[Saved data entries]
■ ■ ■ ■
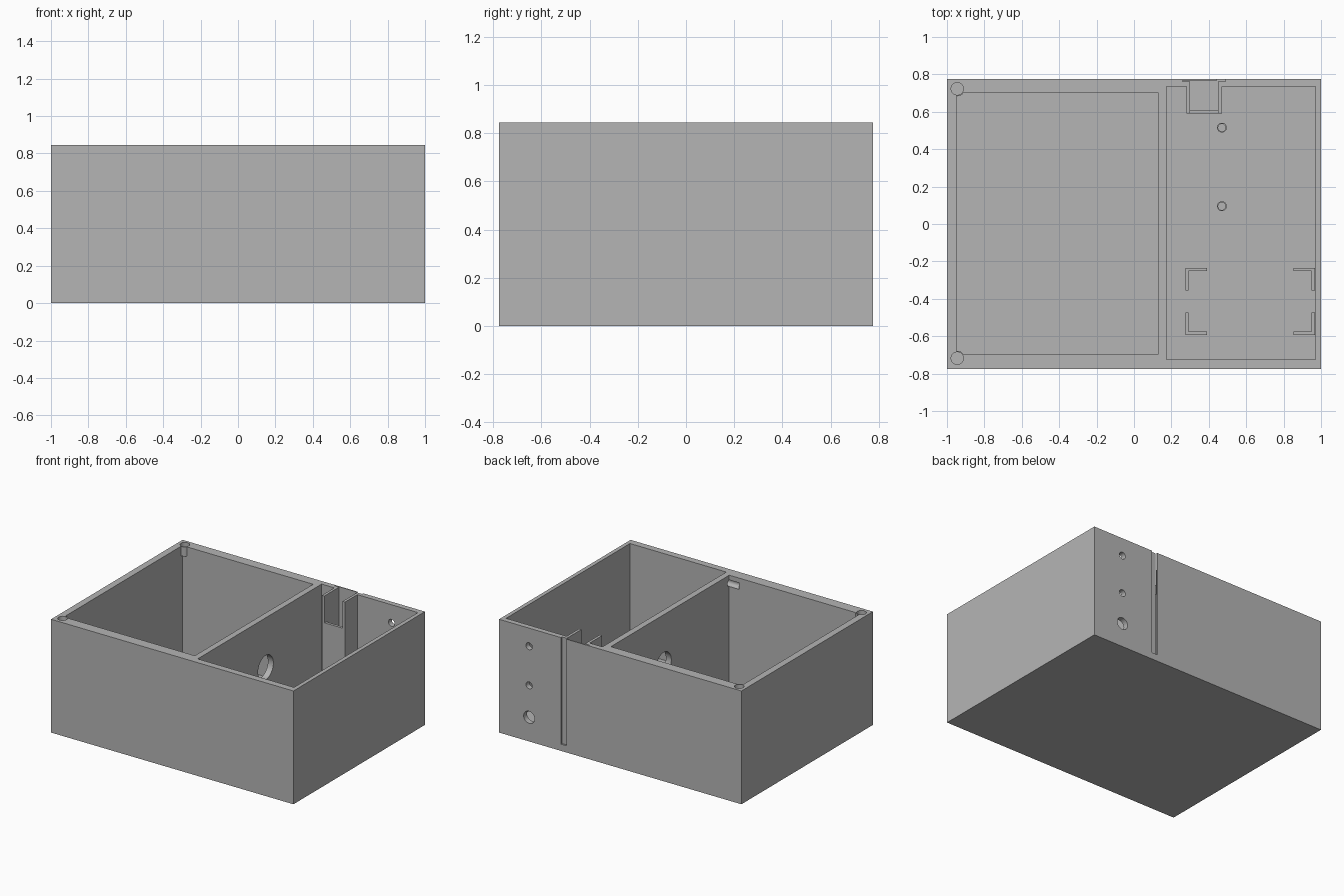
import bpy
from math import pi

cube = bpy.data.objects.get("Cube")
if cube:
    bpy.data.objects.remove(cube, do_unlink=True)

grey = bpy.data.materials.new("matte_grey")
grey.use_nodes = True
colour = (0.46, 0.46, 0.46, 1)
grey.diffuse_color = colour
grey.node_tree.nodes["Principled BSDF"].inputs["Base Color"].default_value = colour

TOP, FLOOR, OVER = 0.845, 0.05, 0.95


def finish(name):
    ob = bpy.context.object
    ob.name = name
    ob.data.materials.clear()
    ob.data.materials.append(grey)
    return ob


def box(name, x, y, z):
    """Box from (low, high) ranges."""
    centre = [(a + b) / 2 for a, b in (x, y, z)]
    bpy.ops.mesh.primitive_cube_add(size=1, location=centre)
    ob = finish(name)
    ob.scale = [b - a for a, b in (x, y, z)]
    bpy.ops.object.transform_apply(location=False, rotation=False, scale=True)
    return ob


def cylinder(name, centre, radius, length, rotation=(0, 0, 0)):
    bpy.ops.mesh.primitive_cylinder_add(vertices=32, radius=radius, depth=length,
                                        location=centre, rotation=rotation)
    return finish(name)


def combine(target, tool, operation="DIFFERENCE"):
    """Apply a boolean and remove the tool."""
    tool.hide_render = True
    mod = target.modifiers.new("boolean", "BOOLEAN")
    mod.operation, mod.solver, mod.object = operation, "EXACT", tool
    bpy.context.view_layer.objects.active = target
    bpy.ops.object.modifier_apply(modifier=mod.name)
    bpy.data.objects.remove(tool, do_unlink=True)


def smooth(ob):
    bpy.ops.object.select_all(action="DESELECT")
    ob.select_set(True)
    bpy.context.view_layer.objects.active = ob
    bpy.ops.object.shade_smooth_by_angle()


# Case with two compartments
case = box("case", (-1, 1), (-0.775, 0.775), (0, TOP))
combine(case, box("large_cavity", (-0.95, 0.13), (-0.695, 0.70), (FLOOR, OVER)))
combine(case, box("small_cavity", (0.175, 0.97), (-0.725, 0.735), (FLOOR, OVER)))

# Pocket on the back wall, with a lowered front
combine(case, box("pocket", (0.28, 0.47), (0.59, 0.75), (0.03, TOP)), "UNION")
combine(case, box("pocket_hollow", (0.30, 0.45), (0.61, 0.765), (FLOOR, OVER)))
combine(case, box("pocket_notch", (0.30, 0.45), (0.55, 0.63), (0.645, OVER)))

# Thin slide slot and the groove it opens into on the back face
combine(case, box("slide_slot", (0.26, 0.46), (0.762, 0.768), (FLOOR, OVER)))
combine(case, box("back_groove", (0.445, 0.49), (0.762, 0.85), (FLOOR, OVER)))

# Round corner bosses with shallow recesses
for y in (0.723, -0.718):
    combine(case, cylinder("boss", (-0.945, y, TOP - 0.035), 0.04, 0.07), "UNION")
    combine(case, cylinder("recess", (-0.945, y, TOP), 0.033, 0.07))

# Cable holes through the divider
for y, z, radius in ((0.077, 0.474, 0.09), (-0.70, 0.785, 0.025)):
    combine(case, cylinder("cable_hole", (0.15, y, z), radius, 0.2, (0, pi / 2, 0)))

# Holes through the back wall
for z, radius in ((0.71, 0.026), (0.418, 0.026), (0.18, 0.045)):
    combine(case, cylinder("back_hole", (0.752, 0.76, z), radius, 0.2, (pi / 2, 0, 0)))
smooth(case)

# Hollow screw posts on the floor
for name, y in (("rear_screw_post", 0.515), ("front_screw_post", 0.095)):
    post = cylinder(name, (0.47, y, 0.095), 0.026, 0.11)
    combine(post, cylinder("bore", (0.47, y, 0.13), 0.02, 0.14))
    smooth(post)

# Four L-shaped corner brackets on the floor
HEIGHT = (0.04, 0.15)
for side, x, sx in (("right", 0.275, 1), ("left", 0.967, -1)):
    for end, y, sy in (("rear", -0.235, -1), ("front", -0.593, 1)):
        def span(start, length, sign):
            return tuple(sorted((start, start + sign * length)))
        bracket = box(f"{end}_{side}_bracket", span(x, 0.115, sx), span(y, 0.017, sy), HEIGHT)
        combine(bracket, box("arm", span(x, 0.017, sx), span(y, 0.12, sy), HEIGHT), "UNION")
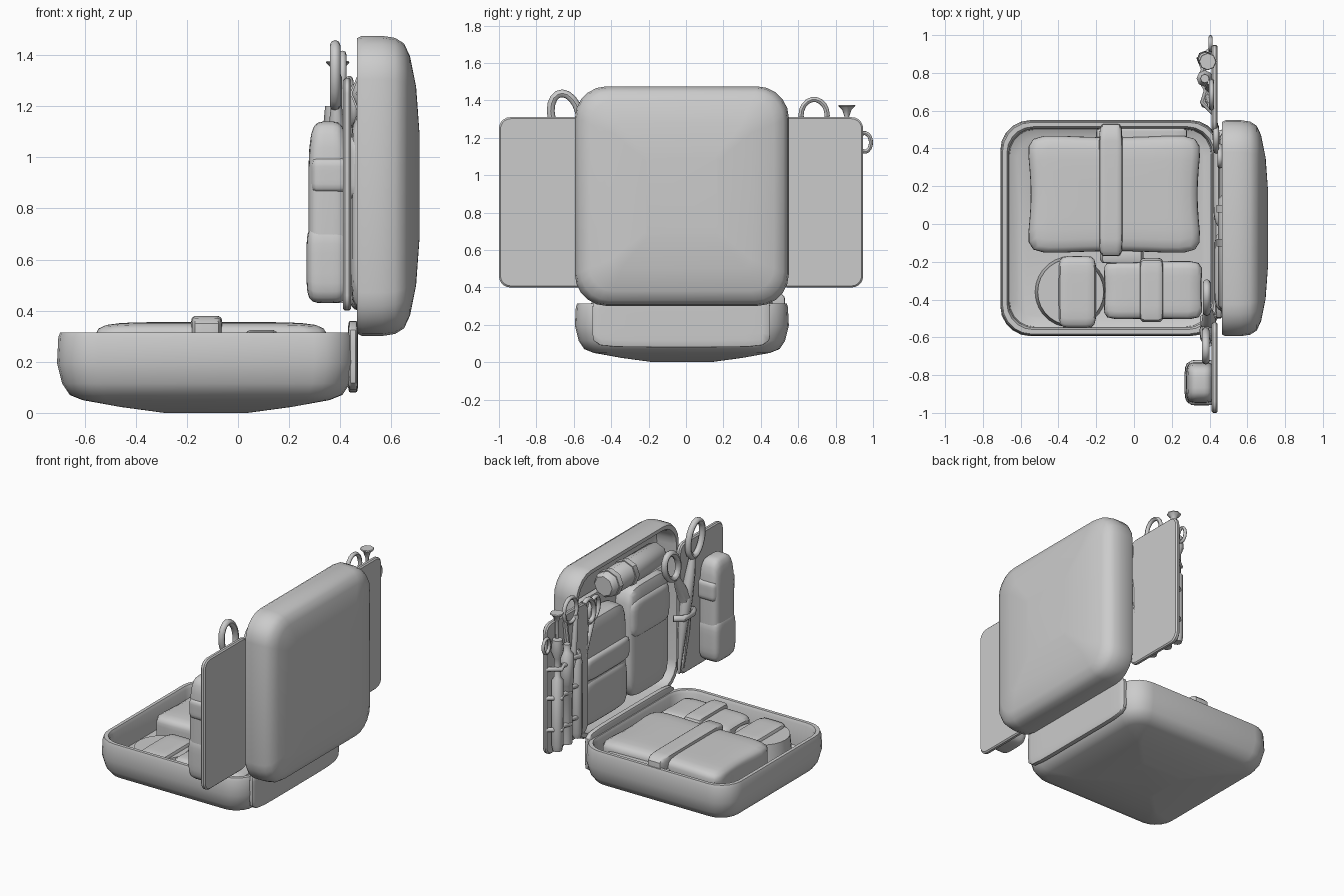
import bpy, bmesh, math
from mathutils import Matrix, Vector

if "Cube" in bpy.data.objects:
    bpy.data.objects.remove(bpy.data.objects["Cube"])

UP = Matrix.Identity(4)                                   # section in xy, height along z
SIDE = Matrix(((0, 0, 1, 0), (1, 0, 0, 0), (0, 1, 0, 0), (0, 0, 0, 1)))  # section in yz, height along x


def finish(name, bm, angle=40):
    bmesh.ops.recalc_face_normals(bm, faces=bm.faces)
    me = bpy.data.meshes.new(name)
    bm.to_mesh(me)
    bm.free()
    ob = bpy.data.objects.new(name, me)
    bpy.context.collection.objects.link(ob)
    bpy.ops.object.select_all(action='DESELECT')
    bpy.context.view_layer.objects.active = ob
    ob.select_set(True)
    bpy.ops.object.shade_smooth_by_angle(angle=math.radians(angle))
    return ob


def outline(a, b, r, n=5):
    pts = []
    for k, (sx, sy) in enumerate(((1, 1), (-1, 1), (-1, -1), (1, -1))):
        for i in range(n + 1):
            t = (k + i / n) * math.pi / 2
            pts.append((sx * (a - r) + r * math.cos(t), sy * (b - r) + r * math.sin(t)))
    return pts


def loft(name, centre, a, b, r, profile, frame):
    """Stack rounded rectangles; profile = (inset, height) pairs, ends capped."""
    bm = bmesh.new()
    rings = []
    for inset, h in profile:
        rr = max(r - inset * .6, .02)
        rr = min(rr, a - inset, b - inset)
        rings.append([bm.verts.new((x, y, h)) for x, y in outline(a - inset, b - inset, rr)])
    for p, q in zip(rings, rings[1:]):
        for i in range(len(p)):
            j = (i + 1) % len(p)
            bm.faces.new((p[i], p[j], q[j], q[i]))
    bm.faces.new(rings[0])
    bm.faces.new(rings[-1])
    bm.transform(Matrix.Translation(centre) @ frame)
    return finish(name, bm)


def pillow(name, lo, hi, k=6, cuts=7, pinch=0):
    """Soft stuffed block between two corners; pinch draws the sides in."""
    lo, hi = Vector(lo), Vector(hi)
    c, h = (lo + hi) / 2, (hi - lo) / 2
    bm = bmesh.new()
    bmesh.ops.create_cube(bm, size=2)
    bmesh.ops.subdivide_edges(bm, edges=bm.edges, cuts=cuts, use_grid_fill=True)
    for v in bm.verts:
        p = v.co.copy()
        s = max(map(abs, p)) / sum(abs(t) ** k for t in p) ** (1 / k)
        p *= s
        p.x, p.y = p.x * (1 - pinch * (1 - p.y ** 2)), p.y * (1 - pinch * (1 - p.x ** 2))
        v.co = c + Vector((p.x * h.x, p.y * h.y, p.z * h.z))
    return finish(name, bm)


def tube(name, pts, radius, cyclic=False):
    """Round bar; each point is (x, y, z) or (x, y, z, radius factor)."""
    cu = bpy.data.curves.new(name, 'CURVE')
    cu.dimensions = '3D'
    cu.bevel_depth, cu.bevel_resolution, cu.use_fill_caps = radius, 2, True
    sp = cu.splines.new('POLY')
    sp.points.add(len(pts) - 1)
    for q, p in zip(sp.points, pts):
        q.co = (*p[:3], 1)
        q.radius = p[3] if len(p) > 3 else 1
    sp.use_cyclic_u = cyclic
    ob = bpy.data.objects.new(name, cu)
    bpy.context.collection.objects.link(ob)
    bpy.ops.object.select_all(action='DESELECT')
    bpy.context.view_layer.objects.active = ob
    ob.select_set(True)
    bpy.ops.object.convert(target='MESH')
    bpy.ops.object.shade_smooth_by_angle(angle=math.radians(45))


def handle(name, x, y, z, ry, rz, radius, tilt=0):
    pts = []
    for i in range(18):
        t = i * math.tau / 18
        u, w = ry * math.cos(t), rz * math.sin(t)
        pts.append((x, y + u * math.cos(tilt) - w * math.sin(tilt),
                    z + u * math.sin(tilt) + w * math.cos(tilt)))
    tube(name, pts, radius, True)


# case halves: bulged outside, thin rim, hollow inside
tray = [(.42, -.315), (.25, -.292), (.1, -.265), (.05, -.245), (.02, -.2), (0, -.12), (.005, -.02),
        (.012, 0), (.035, 0), (.045, -.02), (.05, -.17), (.09, -.19)]
loft("case_tray", (-.125, -.022, .315), .583, .572, .16, tray, UP)
lid = [(.38, .245), (.2, .232), (.08, .208), (.03, .185), (.008, .15), (0, .1), (0, .02), (.01, 0),
       (.035, 0), (.045, .02), (.05, .14), (.09, .16)]
loft("case_lid", (.465, -.022, .888), .572, .587, .17, lid, SIDE)
pillow("hinge_strip", (.43, -.5, .08), (.47, .45, .36), 8)

# fold-out side panels
plate = [(.008, -.014), (0, -.006), (0, .01), (.008, .018)]
loft("tool_panel", (.425, .715, .855), .232, .455, .06, plate, SIDE)
loft("pouch_panel", (.425, -.76, .855), .24, .455, .06, plate, SIDE)

# pouch panel contents
pillow("panel_pouch", (.275, -.95, .44), (.43, -.73, 1.14), 4.5)
pillow("panel_pouch_pocket", (.268, -.955, .43), (.43, -.725, .74), 5)
pillow("panel_pouch_flap", (.285, -.96, .86), (.43, -.72, 1.0), 7)

# scissors
handle("scissors_large_handle", .38, -.645, 1.32, .075, .12, .021, .25)
handle("scissors_small_handle", .385, -.39, 1.22, .07, .1, .021, -.45)
tube("scissors_arm_a", [(.385, -.62, 1.2, .8), (.385, -.6, 1.1, 1.2), (.39, -.56, .93, 1.6),
                        (.4, -.53, .7, 1), (.405, -.5, .43, .3)], .027)
tube("scissors_arm_b", [(.39, -.45, 1.12, .8), (.395, -.5, 1.03, 1.3), (.395, -.56, .92, 1.6),
                        (.405, -.58, .7, 1), (.41, -.55, .45, .4)], .027)
tube("scissors_pivot", [(.36, -.56, .93), (.42, -.56, .93)], .03)
tube("scissors_strap", [(.4, -.65, .82), (.37, -.6, .82), (.37, -.5, .82), (.42, -.46, .82)], .022)

# lid contents: bandage roll, two pouches, backing
pillow("lid_backing", (.57, -.5, .38), (.62, .46, 1.2), 12)
tube("bandage_roll", [(.53, -.45, 1.25, .8), (.53, -.43, 1.25), (.53, .13, 1.25), (.53, .15, 1.25, .8)], .085)
for i, y in enumerate((-.12, .06)):
    tube(f"roll_band_{i}", [(.53, y, 1.25), (.53, y + .04, 1.25)], .092)
pillow("lid_pouch_middle", (.44, -.47, .40), (.6, -.03, 1.17), 6)
pillow("lid_pouch_middle_flap", (.425, -.46, .82), (.6, -.04, 1.09), 6)
pillow("lid_pouch_side", (.445, -.01, .40), (.6, .49, 1.12), 6)
pillow("lid_pouch_side_pocket", (.435, -.01, .40), (.6, .5, .72), 6)
pillow("lid_pouch_side_flap", (.42, -.02, .72), (.6, .5, .88), 6)

# clamp hung beside the lid
handle("clamp_ring_a", .435, .45, 1.22, .06, .085, .016, -.3)
handle("clamp_ring_b", .455, .36, 1.2, .05, .075, .014, .3)
tube("clamp_leg_a", [(.43, .48, 1.14), (.43, .51, .98, 1.2), (.43, .53, .7, .6)], .017)
tube("clamp_leg_b", [(.44, .4, 1.13), (.43, .5, .95, 1.2), (.43, .55, .7, .6)], .017)

# tool panel contents
handle("tweezer_loop", .41, .685, 1.32, .07, .085, .014)
tube("tweezer_leg_a", [(.405, .63, 1.27), (.395, .67, 1.0, 1.2), (.4, .66, .6, .7)], .017)
tube("tweezer_leg_b", [(.405, .75, 1.27), (.395, .72, 1.0, 1.2), (.4, .72, .6, .7)], .017)
tube("torch", [(.375, .77, .44, .9), (.375, .77, .85), (.375, .77, .86, 1.15), (.375, .77, 1.06, 1.15),
               (.375, .77, 1.08, .7), (.375, .77, 1.13, .6)], .038)
tube("slim_case", [(.385, .645, .43, .7), (.385, .645, .47), (.385, .645, .95), (.385, .645, 1.0, .6)], .036)
tube("examiner", [(.375, .875, .43, .8), (.375, .875, .47), (.375, .875, .92), (.375, .875, .94, .6),
                  (.375, .875, 1.07, .6), (.375, .875, 1.12, 1.1), (.375, .875, 1.2, .9)], .038)
tube("pin_head", [(.39, .86, 1.15, .35), (.39, .86, 1.31, .35), (.39, .86, 1.35, .75),
                  (.39, .86, 1.37, 1.4), (.39, .86, 1.376, 1.3)], .033)
handle("side_ring", .405, .955, 1.175, .034, .05, .011)
for i, z in enumerate((.58, .8, 1.0)):
    tube(f"tool_strap_{i}", [(.42, .59, z), (.365, .645, z), (.385, .71, z), (.35, .77, z),
                             (.37, .82, z), (.345, .875, z), (.42, .93, z)], .016)

# tray contents: large strapped bundle
pillow("large_bundle", (-.585, -.17, .13), (.375, .485, .355), 7, 9, .08)
pillow("large_bundle_strap", (-.185, -.17, .15), (-.06, .53, .38), 9)
pillow("bundle_clip", (-.2, .44, .2), (.28, .51, .3), 8)

# tray contents: front row
bm = bmesh.new()
bmesh.ops.create_cone(bm, cap_ends=True, segments=28, radius1=.19, radius2=.175, depth=.15,
                      matrix=Matrix.Translation((-.335, -.36, .19)))
finish("round_tin", bm)
pillow("small_packet", (-.40, -.55, .12), (-.2, -.17, .29), 7)
pillow("small_bundle", (-.17, -.51, .12), (.37, -.19, .3), 7, 7, .05)
pillow("small_bundle_strap", (.03, -.52, .12), (.155, -.18, .325), 9)
pillow("buckle", (-.18, -.21, .2), (.05, -.13, .3), 6, 3)
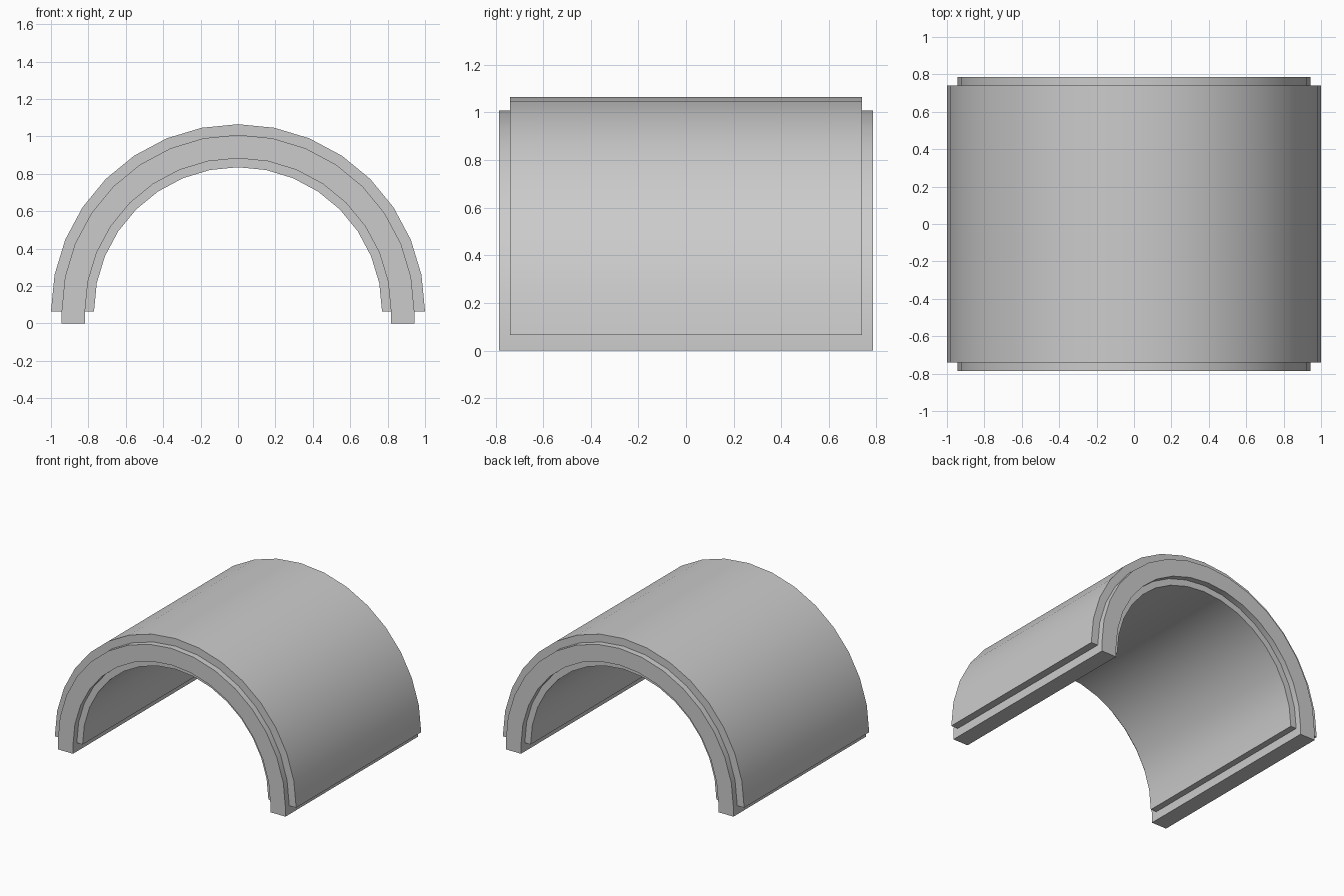
import bpy, bmesh, math

if "Cube" in bpy.data.objects:
    bpy.data.objects.remove(bpy.data.objects["Cube"])

SEGMENTS = 16      # facets around the half circle
CENTRE_Z = 0.065   # height of the arch axis


def arc(radius, foot):
    """Half circle from right to left, with optional straight feet to z = 0."""
    pts = [(radius * math.cos(math.pi * i / SEGMENTS),
            CENTRE_Z + radius * math.sin(math.pi * i / SEGMENTS))
           for i in range(SEGMENTS + 1)]
    return [(radius, 0)] + pts + [(-radius, 0)] if foot else pts


def arch(name, outer, inner, half_length, foot=False):
    """Closed half-tube running along y."""
    bm = bmesh.new()
    rings = []
    for y in (-half_length, half_length):
        for r in (outer, inner):
            rings.append([bm.verts.new((x, y, z)) for x, z in arc(r, foot)])
    fo, fi, bo, bi = rings
    # front, back, outer and inner surfaces
    for a, b in ((fo, fi), (bi, bo), (bo, fo), (fi, bi)):
        for i in range(len(a) - 1):
            bm.faces.new((a[i], a[i + 1], b[i + 1], b[i]))
    # foot faces
    for i in (0, -1):
        bm.faces.new((fo[i], fi[i], bi[i], bo[i]))
    bmesh.ops.recalc_face_normals(bm, faces=bm.faces)
    mesh = bpy.data.meshes.new(name)
    bm.to_mesh(mesh)
    bm.free()
    obj = bpy.data.objects.new(name, mesh)
    bpy.context.collection.objects.link(obj)
    bpy.ops.object.select_all(action='DESELECT')
    obj.select_set(True)
    bpy.context.view_layer.objects.active = obj
    bpy.ops.object.shade_smooth_by_angle(angle=math.radians(30))
    return obj


# long core with feet, sandwiched between two shorter skins
arch("arch_core", 0.943, 0.818, 0.785, foot=True)
arch("outer_skin", 1.0, 0.94, 0.74)
arch("inner_skin", 0.821, 0.77, 0.74)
■ ■ ■ ■
• **DIRECTIONS FOR THIS TASK**
Could you set down verbatim the lines from the beginning of the entries above through the line containing "grey.diffuse_color = colour", both included, leaving out the pictures?

• **ANSWER SPACE**
import bpy
from math import pi

cube = bpy.data.objects.get("Cube")
if cube:
    bpy.data.objects.remove(cube, do_unlink=True)

grey = bpy.data.materials.new("matte_grey")
grey.use_nodes = True
colour = (0.46, 0.46, 0.46, 1)
grey.diffuse_color = colour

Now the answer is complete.